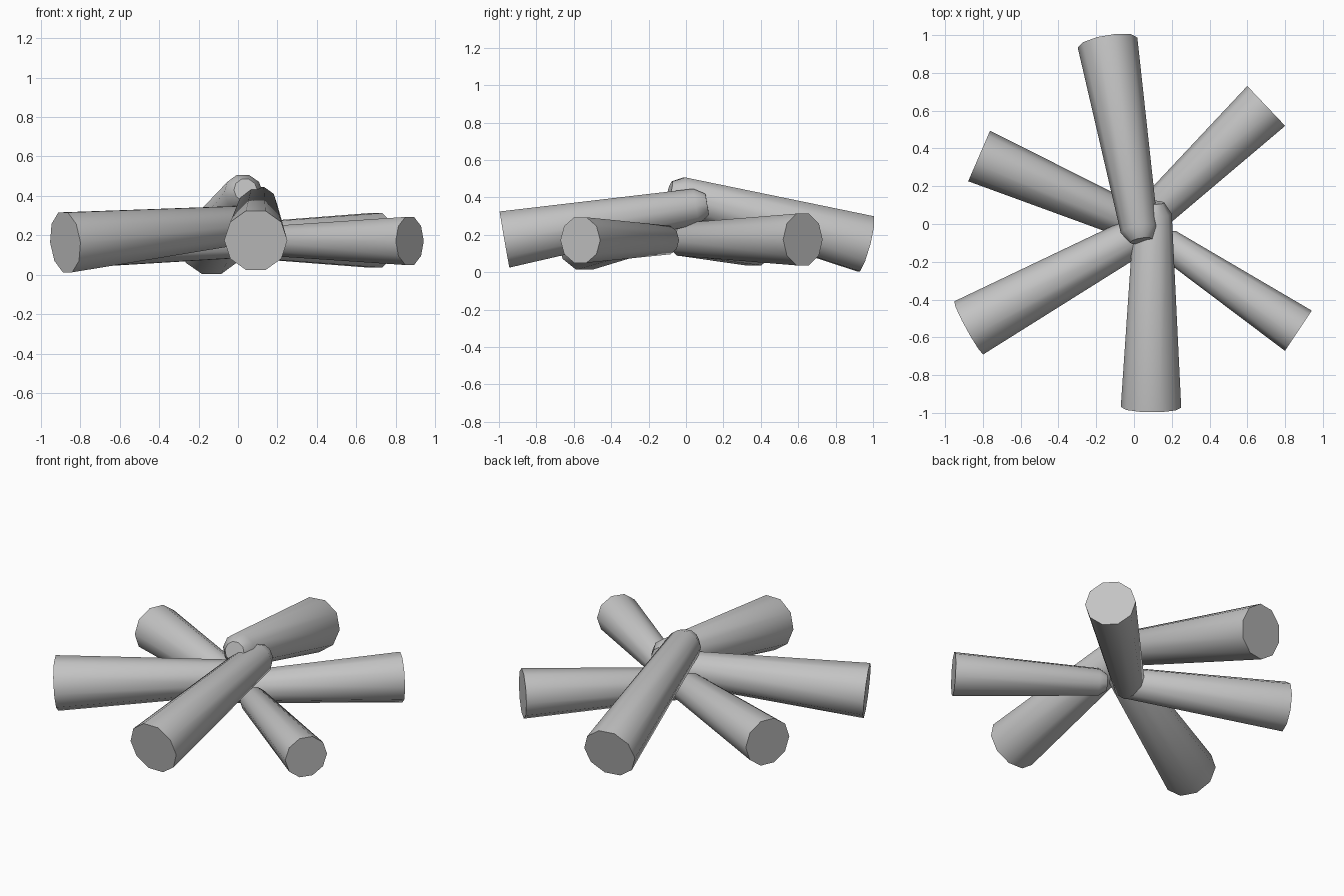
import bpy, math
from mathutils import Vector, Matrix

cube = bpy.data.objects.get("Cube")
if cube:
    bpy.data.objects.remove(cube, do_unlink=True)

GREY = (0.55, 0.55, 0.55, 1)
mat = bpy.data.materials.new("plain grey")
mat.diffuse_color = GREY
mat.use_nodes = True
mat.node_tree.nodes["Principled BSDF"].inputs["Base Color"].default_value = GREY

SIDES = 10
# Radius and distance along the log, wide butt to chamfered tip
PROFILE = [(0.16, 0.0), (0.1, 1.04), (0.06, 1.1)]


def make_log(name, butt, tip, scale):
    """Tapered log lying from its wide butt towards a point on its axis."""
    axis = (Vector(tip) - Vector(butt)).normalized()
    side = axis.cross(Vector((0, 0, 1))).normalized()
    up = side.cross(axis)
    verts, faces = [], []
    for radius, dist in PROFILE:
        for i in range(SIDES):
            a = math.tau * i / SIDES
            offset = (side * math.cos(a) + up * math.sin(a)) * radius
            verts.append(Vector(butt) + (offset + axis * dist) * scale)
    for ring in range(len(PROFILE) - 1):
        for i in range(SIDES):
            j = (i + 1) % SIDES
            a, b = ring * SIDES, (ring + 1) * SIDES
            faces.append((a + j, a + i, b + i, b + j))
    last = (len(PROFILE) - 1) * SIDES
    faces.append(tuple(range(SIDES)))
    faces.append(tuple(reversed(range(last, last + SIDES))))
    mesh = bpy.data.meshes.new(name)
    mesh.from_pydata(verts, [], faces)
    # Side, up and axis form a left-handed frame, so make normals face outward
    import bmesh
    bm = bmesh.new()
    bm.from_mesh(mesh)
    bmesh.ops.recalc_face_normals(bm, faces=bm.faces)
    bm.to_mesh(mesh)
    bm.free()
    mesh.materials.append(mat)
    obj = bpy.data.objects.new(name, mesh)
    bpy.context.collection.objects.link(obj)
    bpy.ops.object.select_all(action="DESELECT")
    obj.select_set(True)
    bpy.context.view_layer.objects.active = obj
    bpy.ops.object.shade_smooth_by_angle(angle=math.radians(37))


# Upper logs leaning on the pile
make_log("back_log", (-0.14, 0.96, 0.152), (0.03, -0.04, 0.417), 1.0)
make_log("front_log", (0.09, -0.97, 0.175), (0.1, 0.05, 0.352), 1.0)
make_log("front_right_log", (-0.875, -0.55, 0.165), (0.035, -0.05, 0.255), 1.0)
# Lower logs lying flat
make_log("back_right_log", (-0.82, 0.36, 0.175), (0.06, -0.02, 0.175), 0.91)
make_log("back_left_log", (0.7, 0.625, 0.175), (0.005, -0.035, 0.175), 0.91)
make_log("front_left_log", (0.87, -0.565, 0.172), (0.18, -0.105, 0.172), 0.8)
--
Work required |
Every word of the material above should be copied exactly; no pictures.

Written solution |
import bpy, math
from mathutils import Vector, Matrix

cube = bpy.data.objects.get("Cube")
if cube:
    bpy.data.objects.remove(cube, do_unlink=True)

GREY = (0.55, 0.55, 0.55, 1)
mat = bpy.data.materials.new("plain grey")
mat.diffuse_color = GREY
mat.use_nodes = True
mat.node_tree.nodes["Principled BSDF"].inputs["Base Color"].default_value = GREY

SIDES = 10
# Radius and distance along the log, wide butt to chamfered tip
PROFILE = [(0.16, 0.0), (0.1, 1.04), (0.06, 1.1)]


def make_log(name, butt, tip, scale):
    """Tapered log lying from its wide butt towards a point on its axis."""
    axis = (Vector(tip) - Vector(butt)).normalized()
    side = axis.cross(Vector((0, 0, 1))).normalized()
    up = side.cross(axis)
    verts, faces = [], []
    for radius, dist in PROFILE:
        for i in range(SIDES):
            a = math.tau * i / SIDES
            offset = (side * math.cos(a) + up * math.sin(a)) * radius
            verts.append(Vector(butt) + (offset + axis * dist) * scale)
    for ring in range(len(PROFILE) - 1):
        for i in range(SIDES):
            j = (i + 1) % SIDES
            a, b = ring * SIDES, (ring + 1) * SIDES
            faces.append((a + j, a + i, b + i, b + j))
    last = (len(PROFILE) - 1) * SIDES
    faces.append(tuple(range(SIDES)))
    faces.append(tuple(reversed(range(last, last + SIDES))))
    mesh = bpy.data.meshes.new(name)
    mesh.from_pydata(verts, [], faces)
    # Side, up and axis form a left-handed frame, so make normals face outward
    import bmesh
    bm = bmesh.new()
    bm.from_mesh(mesh)
    bmesh.ops.recalc_face_normals(bm, faces=bm.faces)
    bm.to_mesh(mesh)
    bm.free()
    mesh.materials.append(mat)
    obj = bpy.data.objects.new(name, mesh)
    bpy.context.collection.objects.link(obj)
    bpy.ops.object.select_all(action="DESELECT")
    obj.select_set(True)
    bpy.context.view_layer.objects.active = obj
    bpy.ops.object.shade_smooth_by_angle(angle=math.radians(37))


# Upper logs leaning on the pile
make_log("back_log", (-0.14, 0.96, 0.152), (0.03, -0.04, 0.417), 1.0)
make_log("front_log", (0.09, -0.97, 0.175), (0.1, 0.05, 0.352), 1.0)
make_log("front_right_log", (-0.875, -0.55, 0.165), (0.035, -0.05, 0.255), 1.0)
# Lower logs lying flat
make_log("back_right_log", (-0.82, 0.36, 0.175), (0.06, -0.02, 0.175), 0.91)
make_log("back_left_log", (0.7, 0.625, 0.175), (0.005, -0.035, 0.175), 0.91)
make_log("front_left_log", (0.87, -0.565, 0.172), (0.18, -0.105, 0.172), 0.8)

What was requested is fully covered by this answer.